Marchers call for stricter gun control laws

By Japhanie Gray - Reporter

SAN ANTONIO - Mothers of children who have been killed in gun violence were present during the nationwide March for Our Lives event Saturday afternoon

Sandy Phillips' daughter, Jessica Ghawi, was among the victims killed in a mass shooting at a Colorado movie theater in 2012.

“Of course, she grew up in San Antonio but went to Colorado to study journalism in college,” Phillips said. “It was her last semester. She went to see the midnight screening of 'The Dark Knight Rises' with her friend, who is also from San Antonio.”

Phillips said she received a call from her daughter’s friend after the shooting began.

“When he called me, I could hear screaming in the background,” Phillips said. “He told me the shooting was happening and when I asked if Jessica was OK, I knew she wasn’t. Because if she was, she would have been the one who called me.”

Phillips said she is still dealing with a very tragic memory that no mother should ever have to have about their loved one.

“My daughter was shot six times,” Phillips said. “Her head shot left a five-inch hole in the left side of her face.”

Six years later, Phillips now works coast to coast empowering families in similar situations. She spoke at the rally that kicked off the March for Our Lives event.

“You never get over it. You get through it and you keep going, and you keep pushing harder,” Phillips said.

Phillips wasn’t the only mother in attendance on behalf of a fallen child. Janie Esparza attended on behalf of her son who was shot and killed in front of their home in 2016.

“I am here to be his voice,” Esparza said. “This cannot be happening. This needs to stop. Enough is enough.”

Esparza, like others at the march, encourages all families to be strong and to never give up.
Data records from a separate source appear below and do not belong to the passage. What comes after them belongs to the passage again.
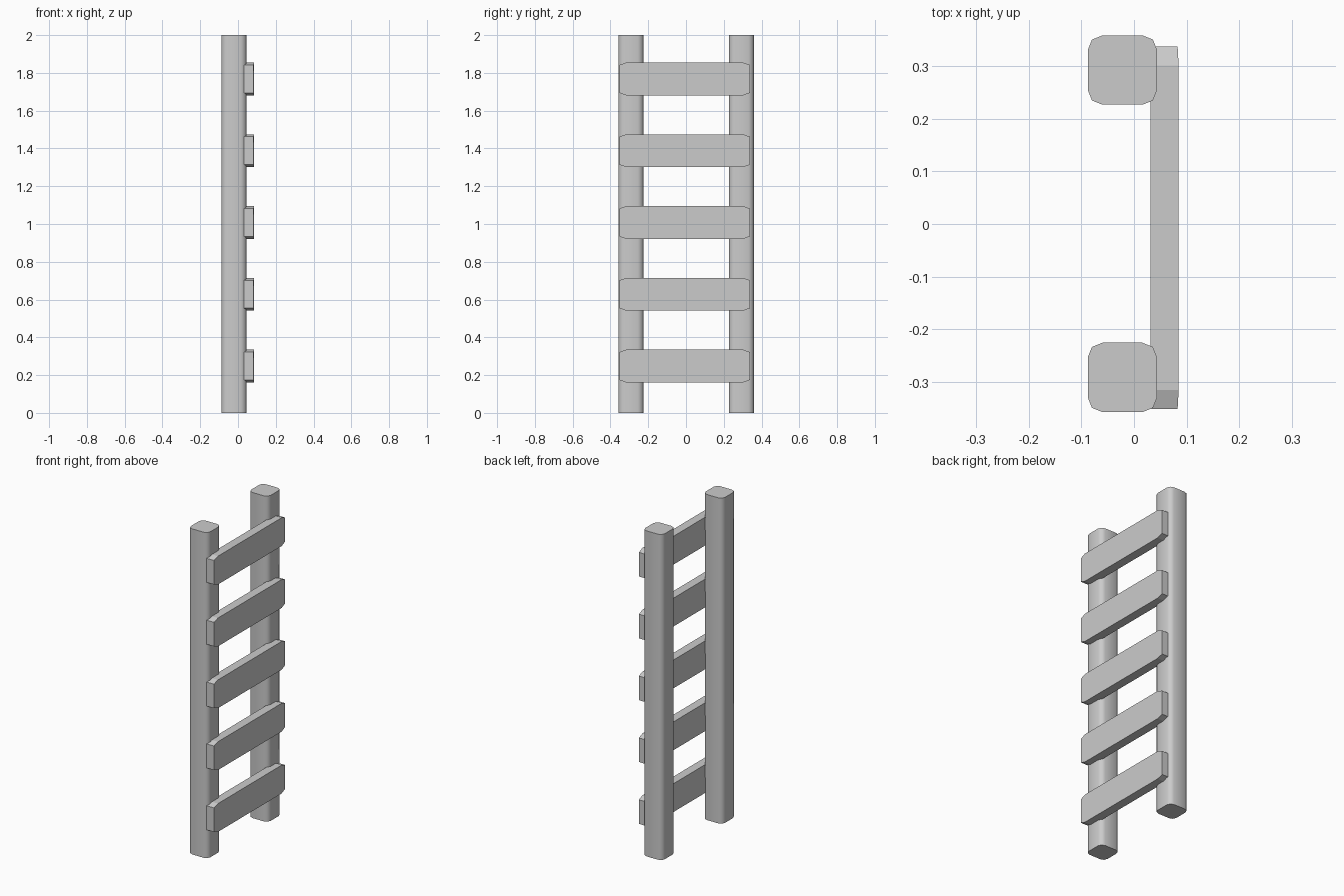
import bpy
import bmesh
from math import radians

cube = bpy.data.objects.get("Cube")
if cube:
    bpy.data.objects.remove(cube, do_unlink=True)

# Single plain grey
grey = bpy.data.materials.new("plain grey")
grey.use_nodes = True
colour = (0.6, 0.6, 0.6, 1)
grey.diffuse_color = colour
grey.node_tree.nodes["Principled BSDF"].inputs["Base Color"].default_value = colour


def prism(name, lower, upper, angle):
    """Join two matching outlines into a closed solid."""
    bm = bmesh.new()
    a = [bm.verts.new(p) for p in lower]
    b = [bm.verts.new(p) for p in upper]
    bm.faces.new(a)
    bm.faces.new(b)
    n = len(a)
    for i in range(n):
        j = (i + 1) % n
        bm.faces.new((a[i], a[j], b[j], b[i]))
    bmesh.ops.recalc_face_normals(bm, faces=bm.faces)
    mesh = bpy.data.meshes.new(name)
    bm.to_mesh(mesh)
    bm.free()
    mesh.materials.append(grey)
    obj = bpy.data.objects.new(name, mesh)
    bpy.context.collection.objects.link(obj)
    bpy.ops.object.select_all(action='DESELECT')
    obj.select_set(True)
    bpy.context.view_layer.objects.active = obj
    bpy.ops.object.shade_smooth_by_angle(angle=radians(angle))
    return obj


# Upright posts: squares with two-segment rounded corners
H, CUT, MID = 0.066, 0.028, 0.008
corner = [(H, H - CUT), (H - MID, H - MID), (H - CUT, H)]
outline = []
for turn in range(4):
    for x, y in corner:
        for _ in range(turn):
            x, y = -y, x
        outline.append((x, y))
for name, cy in (("front_post", -0.292), ("back_post", 0.293)):
    prism(name,
          [(x - 0.022, y + cy, 0) for x, y in outline],
          [(x - 0.022, y + cy, 2) for x, y in outline], 50)

# Rungs: flat boards with clipped ends, slightly thinner at the tips
Y0, Y1, HZ = -0.352, 0.338, 0.087
side = [(Y0, -HZ + 0.013), (Y0 + 0.036, -HZ), (Y1 - 0.036, -HZ), (Y1, -HZ + 0.013),
        (Y1, HZ - 0.013), (Y1 - 0.036, HZ), (Y0 + 0.036, HZ), (Y0, HZ - 0.013)]
for i in range(5):
    cz = 0.248 + 0.38 * i
    inner, outer = [], []
    for y, z in side:
        tip = 0.002 if y in (Y0, Y1) else 0
        inner.append((0.031 + tip, y, cz + z))
        outer.append((0.085 - tip, y, cz + z))
    prism(f"rung_{i + 1}", inner, outer, 15)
“Every life I can save, that is a plus,” Esparza said. “I couldn't save my son that day, but I am willing to help anybody.”
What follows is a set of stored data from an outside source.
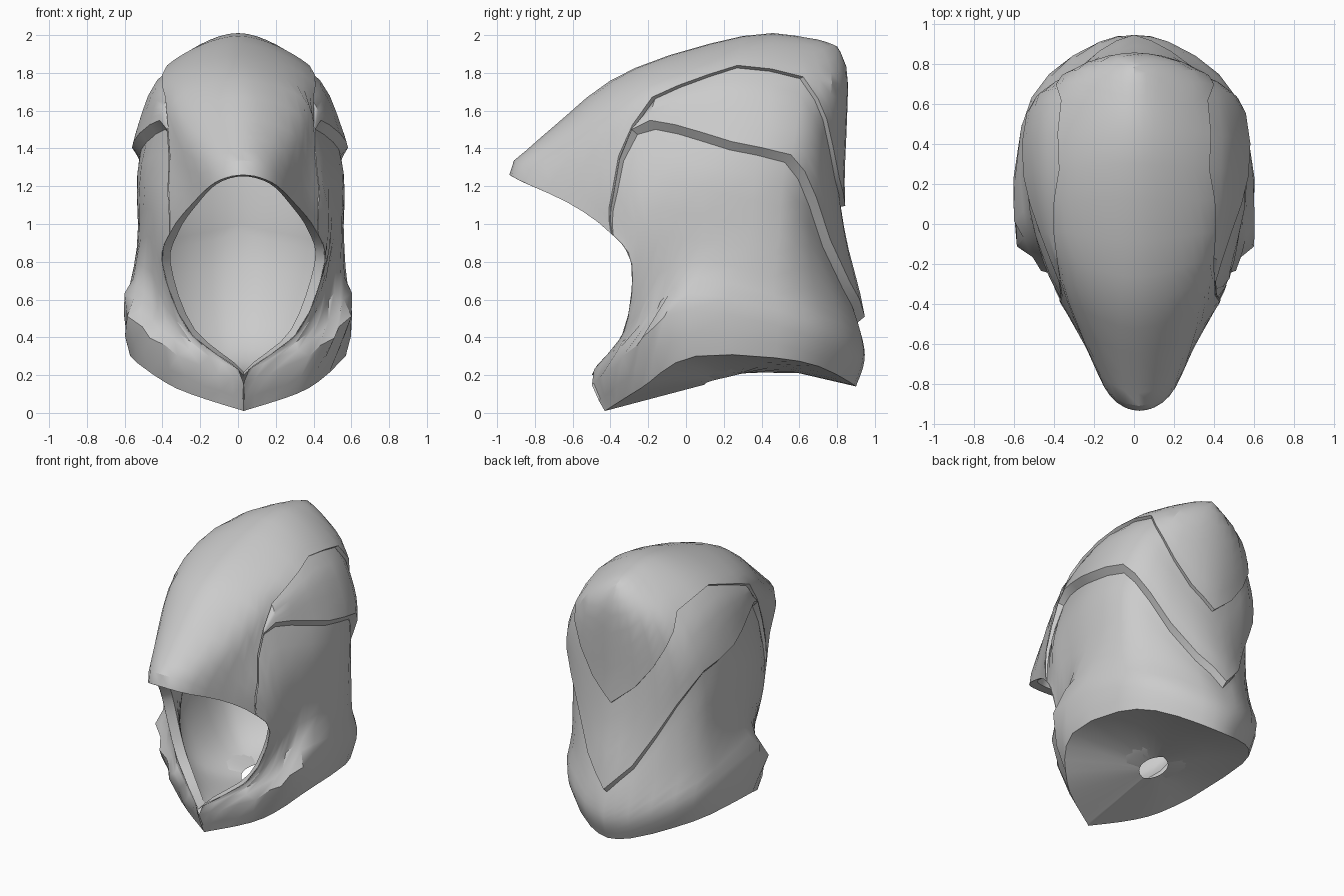
import bpy, bmesh, math
from mathutils import Vector

if "Cube" in bpy.data.objects:
    bpy.data.objects.remove(bpy.data.objects["Cube"])

cloth = bpy.data.materials.new("grey cloth")
cloth.diffuse_color = (0.6, 0.6, 0.6, 1)
cloth.use_nodes = True
cloth.node_tree.nodes["Principled BSDF"].inputs["Base Color"].default_value = cloth.diffuse_color

# Half-hood control curves, hem to crest; each runs from face edge to back centre
ROWS = [
    [(0, -.43, .01), (.35, -.24, .13), (.57, .05, .30), (.47, .62, .27), (0, .90, .14)],
    [(0, -.50, .20), (.42, -.27, .35), (.605, .00, .56), (.50, .66, .45), (0, .955, .32)],
    [(.29, -.33, .43), (.44, -.18, .54), (.56, .08, .74), (.50, .60, .65), (0, .92, .60)],
    [(.43, -.29, .79), (.49, -.14, .90), (.55, .20, .95), (.49, .60, .95), (0, .86, .90)],
    [(.38, -.42, .97), (.47, -.25, 1.18), (.57, .20, 1.25), (.49, .63, 1.25), (0, .84, 1.20)],
    [(.27, -.62, 1.11), (.40, -.28, 1.45), (.535, .25, 1.50), (.45, .68, 1.50), (0, .85, 1.50)],
    [(.15, -.86, 1.22), (.33, -.30, 1.67), (.40, .27, 1.82), (.31, .72, 1.78), (0, .855, 1.80)],
    [(0, -.935, 1.26), (0, -.40, 1.76), (0, .30, 1.995), (0, .65, 1.985), (0, .80, 1.94)],
]
ROWS = [[Vector(p) for p in r] for r in ROWS]


def flip(p):
    return Vector((-p.x, p.y, p.z))


def spline(pts, t):
    """Smooth curve whose far end continues as its own mirror image."""
    n = len(pts) - 1
    i = min(int(t), n - 1)
    f = t - i
    a, b, c = pts[max(i - 1, 0)], pts[i], pts[i + 1]
    d = pts[i + 2] if i + 2 <= n else flip(pts[n - 1])
    return .5 * (2 * b + (c - a) * f + (2 * a - 5 * b + 4 * c - d) * f * f
                 + (3 * b - a - 3 * c + d) * f ** 3)


def surf(u, v, off=0.0):
    p = spline([spline(r, u * 4) for r in ROWS], v)
    p.x = max(p.x, 0)
    # blunt lip on the brow
    p.z += .06 * min(u / .02, 1) * max(0, 1 - u / .16) * min(max(v - 5, 0), 1)
    out = p - Vector((0, .2, p.z * .75 + .2))
    return p + out.normalized() * off


def ramp(x, a, b):
    return min(max((x - a) / (b - a), 0), 1)


def lean(p):
    """Slight sideways lean of the face opening and the middle."""
    front = 1 - ramp(p.y, -.3, -.05)
    low = 1 - ramp(p.z, 1.2, 1.9)
    return p + Vector(((.03 * front + .015 * (1 - front) * ramp(p.z, .6, .9)) * low, 0, 0))


def lerp_curve(keys, u):
    for (a, va), (b, vb) in zip(keys, keys[1:]):
        if u <= b:
            return va + (vb - va) * (u - a) / (b - a)
    return keys[-1][1]


def build(name, grids, angle=30):
    """Make quads from columns of points, on both sides of the centre plane."""
    bm = bmesh.new()
    for cols, inward in grids:
        for side in (1, -1):
            vs = [[bm.verts.new(lean(p if side > 0 else flip(p))) for p in c] for c in cols]
            for a, b in zip(vs, vs[1:]):
                for j in range(len(a) - 1):
                    q = [a[j], b[j], b[j + 1], a[j + 1]]
                    bm.faces.new(q if (side > 0) != inward else q[::-1])
    bmesh.ops.remove_doubles(bm, verts=bm.verts, dist=.0015)
    bmesh.ops.dissolve_degenerate(bm, edges=bm.edges, dist=.0005)
    me = bpy.data.meshes.new(name)
    bm.to_mesh(me)
    bm.free()
    me.materials.append(cloth)
    ob = bpy.data.objects.new(name, me)
    bpy.context.collection.objects.link(ob)
    bpy.ops.object.select_all(action='DESELECT')
    ob.select_set(True)
    bpy.context.view_layer.objects.active = ob
    bpy.ops.object.shade_smooth_by_angle(angle=math.radians(angle))
    return ob


# Lower edges of the top cap and of the middle layer
CAP = [(0, 3.85), (.15, 4.4), (.25, 5.3), (.3, 5.75), (.5, 6.08), (.68, 5.95),
       (.8, 5.2), (.92, 4.1), (1, 3.65)]
MID = [(0, 3.8), (.15, 4.33), (.25, 5.2), (.3, 5.25), (.5, 4.75), (.7, 4.4),
       (.8, 3.65), (.92, 2.3), (1, 1.7)]
US = [0, .02, .06, .1, .15, .2, .25, .3, .36, .43, .5, .59, .68, .74, .8, .86, .92, .96, 1]


def folds(i, v):
    """Faceted scarf folds around the chin and sides."""
    u = US[i]
    if v < .1 or v > 2 or u > .5 or u < .1:
        return 0
    return (.015 if (i + int(v * 2.5)) % 2 else -.015) * math.sin(math.pi * v / 2)


# Outer shell: body, middle layer and cap, joined by narrow steps
shell = []
for i, u in enumerate(US):
    m, c = lerp_curve(MID, u), lerp_curve(CAP, u)
    s = min(1, .1 + 3.6 * u)
    side = ramp(u, .2, .3)
    col = []
    for k in range(11):
        v = (m - .13 * side) * k / 10
        col.append(surf(u, v, -.035 * s * (k / 10) ** 3 + folds(i, v)))
    for k in range(6):
        t = k / 5
        col.append(surf(u, m + (c - m) * t, -.025 * s * t * t + .012 * side * (1 - t)))
    for k in range(9):
        col.append(surf(u, c + (7 - c) * k / 8))
    shell.append(col)
build("hood_shell", [(shell, False)])


def inner_rows(u):
    v0 = 1 + 2.2 * u
    return [v0 + (7 - v0) * k / 24 for k in range(25)]


def neck(u):
    a = math.pi * u
    return Vector((.09 * math.sin(a), .2 - .1 * math.cos(a), .15 + .07 * u))


def bowl(u):
    """Curved floor column from neck hole up to the lining wall."""
    top = surf(u, inner_rows(u)[0], -.075)
    mid = top.lerp(neck(u), .15)
    mid.z = .2 + .06 * u
    return [neck(u) * (1 - t) ** 2 + mid * 2 * t * (1 - t) + top * t * t
            for t in (k / 8 for k in range(9))]


# Smooth lining with the rim around the face opening and a bowl floor
lining = [bowl(u)[:-1] + [surf(u, v, -.075) for v in inner_rows(u)] for u in US]
rim = [[surf(0, v, o) for v in inner_rows(0)] for o in (-.075, 0)]
build("lining", [(lining, True), (rim, False)], 45)

# Hollowed underside from hem to neck hole, lower at the front
under = [[neck(u), neck(u).lerp(surf(u, 0), .5) + Vector((0, 0, .03 * u)),
          surf(u, 0)] for u in US]
build("underside", [(under, False)], 40)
Lori Rocha is another mother who had a son killed by gun violence.

“It was a road rage incident,” Rocha said. “My son was a passenger, and their vehicle was targeted. That person pulled out an assault rifle, a weapon of war, and shot at the car. My son was killed and the driver was injured. My son was shot two times in the head with bullets from an assault rifle.”

Rocha credits her willingness to speak up for other victims to her faith and the support of others.
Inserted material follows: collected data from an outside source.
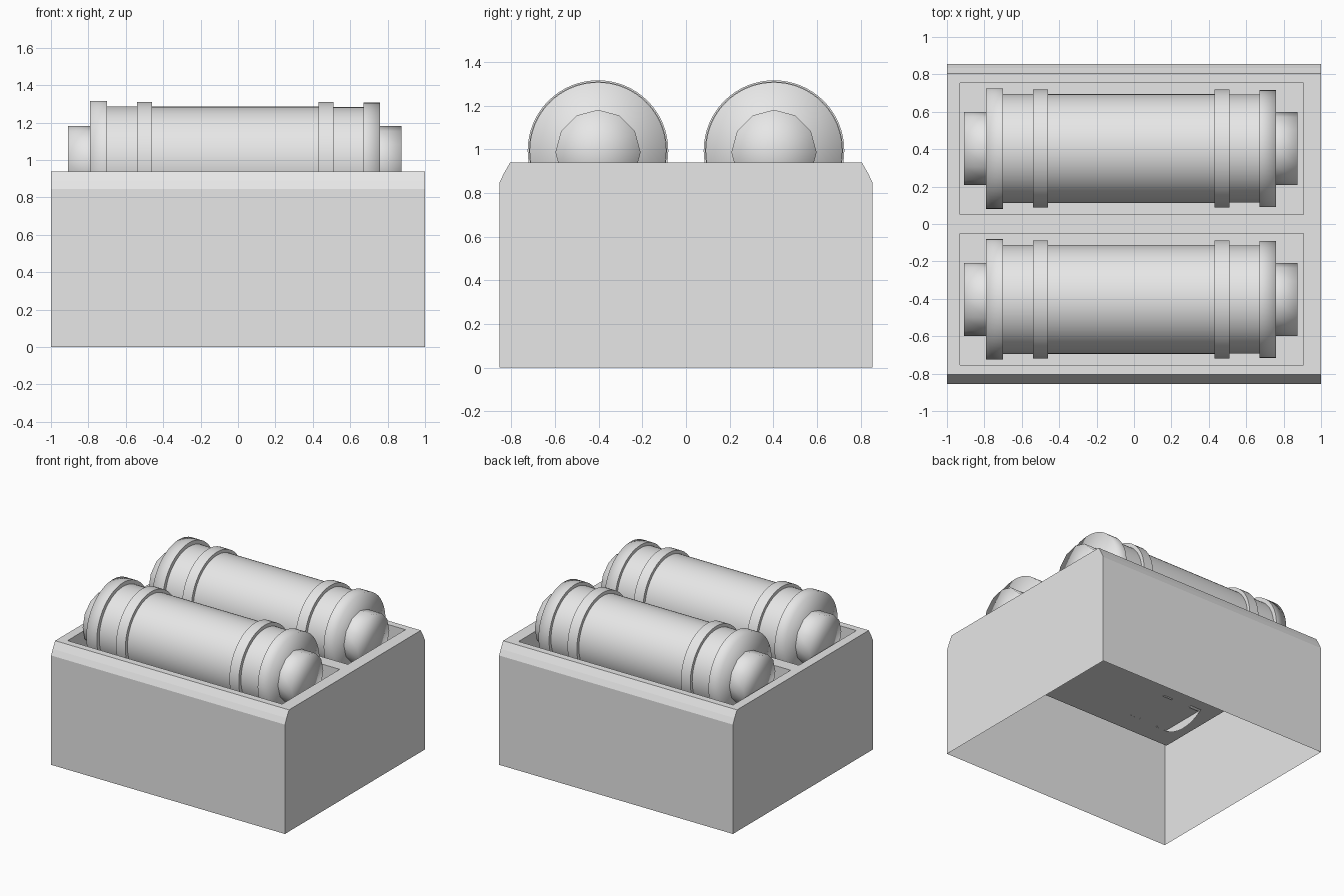
import bpy, bmesh, math

cube = bpy.data.objects.get("Cube")
if cube:
    bpy.data.objects.remove(cube, do_unlink=True)

grey = bpy.data.materials.new("light_grey")
grey.use_nodes = True
colour = (0.8, 0.8, 0.8, 1)
grey.diffuse_color = colour
grey.node_tree.nodes["Principled BSDF"].inputs["Base Color"].default_value = colour


def finish(bm, name):
    bmesh.ops.remove_doubles(bm, verts=bm.verts, dist=0.0005)
    bmesh.ops.delete(bm, geom=[v for v in bm.verts if not v.link_faces], context='VERTS')
    mesh = bpy.data.meshes.new(name)
    bm.to_mesh(mesh)
    bm.free()
    mesh.materials.append(grey)
    obj = bpy.data.objects.new(name, mesh)
    bpy.context.collection.objects.link(obj)
    return obj


def revolve(name, profile, centre_y, centre_z, sides, gap=0, caps=(True, True)):
    """Turn (x, radius) points about an x axis; leave 'gap' sides open each side of the bottom."""
    bm = bmesh.new()
    rings = []
    for x, r in profile:
        angles = [2 * math.pi * k / sides for k in range(sides)]
        rings.append([bm.verts.new((x, centre_y + r * math.sin(a), centre_z - r * math.cos(a)))
                      for a in angles])
    for a, b in zip(rings, rings[1:]):
        for k in range(gap, sides - gap):
            n = (k + 1) % sides
            bm.faces.new((a[k], a[n], b[n], b[k]))
    # Steps stay crisp, the outer rims stay soft
    for ring in rings[1:-1]:
        for k in range(sides):
            edge = bm.edges.get((ring[k], ring[(k + 1) % sides]))
            if edge:
                edge.smooth = False
    # Fan caps
    for ring, (x, r), wanted, flip in ((rings[0], profile[0], caps[0], False),
                                       (rings[-1], profile[-1], caps[1], True)):
        if wanted:
            hub = bm.verts.new((x, centre_y, centre_z))
            for k in range(sides):
                n = (k + 1) % sides
                bm.faces.new((hub, ring[k], ring[n]) if flip else (hub, ring[n], ring[k]))
    for face in bm.faces:
        face.smooth = True
    return finish(bm, name)


# Open-bottomed tray with bevelled long edges and two sunken pockets
TOP, FLOOR = 0.94, 0.737
bm = bmesh.new()


def polygon(*points):
    bm.faces.new([bm.verts.new(p) for p in points])


half = [(0.855, 0), (0.855, 0.845), (0.835, 0.888), (0.805, TOP)]
outline = [(-y, z) for y, z in half] + half[::-1]
for i, ((y0, z0), (y1, z1)) in enumerate(zip(outline, outline[1:])):
    if i != 3:
        polygon((-1, y0, z0), (1, y0, z0), (1, y1, z1), (-1, y1, z1))
polygon(*[(-1, y, z) for y, z in outline])
polygon(*[(1, y, z) for y, z in outline[::-1]])

xs = [-1, -0.93, 0.905, 1]
ys = [-0.805, -0.753, -0.05, 0.05, 0.753, 0.805]
for i, (x0, x1) in enumerate(zip(xs, xs[1:])):
    for j, (y0, y1) in enumerate(zip(ys, ys[1:])):
        pocket = i == 1 and j in (1, 3)
        z = FLOOR if pocket else TOP
        corners = [(x0, y0), (x1, y0), (x1, y1), (x0, y1)]
        polygon(*[(x, y, z) for x, y in corners])
        if pocket:
            for p, q in zip(corners, corners[1:] + corners[:1]):
                polygon((*p, TOP), (*q, TOP), (*q, FLOOR), (*p, FLOOR))
finish(bm, "tray")

# Banded canisters lying in the pockets, each with a stub at both ends
sections = [(-0.79, -0.70, 0.322), (-0.70, -0.54, 0.292), (-0.54, -0.46, 0.316),
            (-0.46, 0.43, 0.291), (0.43, 0.51, 0.316), (0.51, 0.67, 0.289),
            (0.67, 0.76, 0.313)]
canister = [(x, r) for x0, x1, r in sections for x in (x0, x1)]
for label, y in (("front", -0.403), ("back", 0.403)):
    revolve(label + "_canister", canister, y, 0.994, 64, gap=6)
    revolve(label + "_right_stub", [(-0.91, 0.195), (-0.79, 0.195)], y, 0.986, 12,
            caps=(True, False))
    revolve(label + "_left_stub", [(0.76, 0.195), (0.875, 0.195)], y, 0.986, 12,
            caps=(False, True))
“Not one more,” Rocha said. “Not one more life lost to assault rifles or to any gun violence anywhere.”

The mothers, as well as other participants in the march, said they all wanted one thing and that was change in gun control policy.

“We are finally talking about background checks on a level that has never been seen before, and that makes me so excited that we are going to curb this violence,” Phillips said.

Copyright 2018 by KSAT - All rights reserved.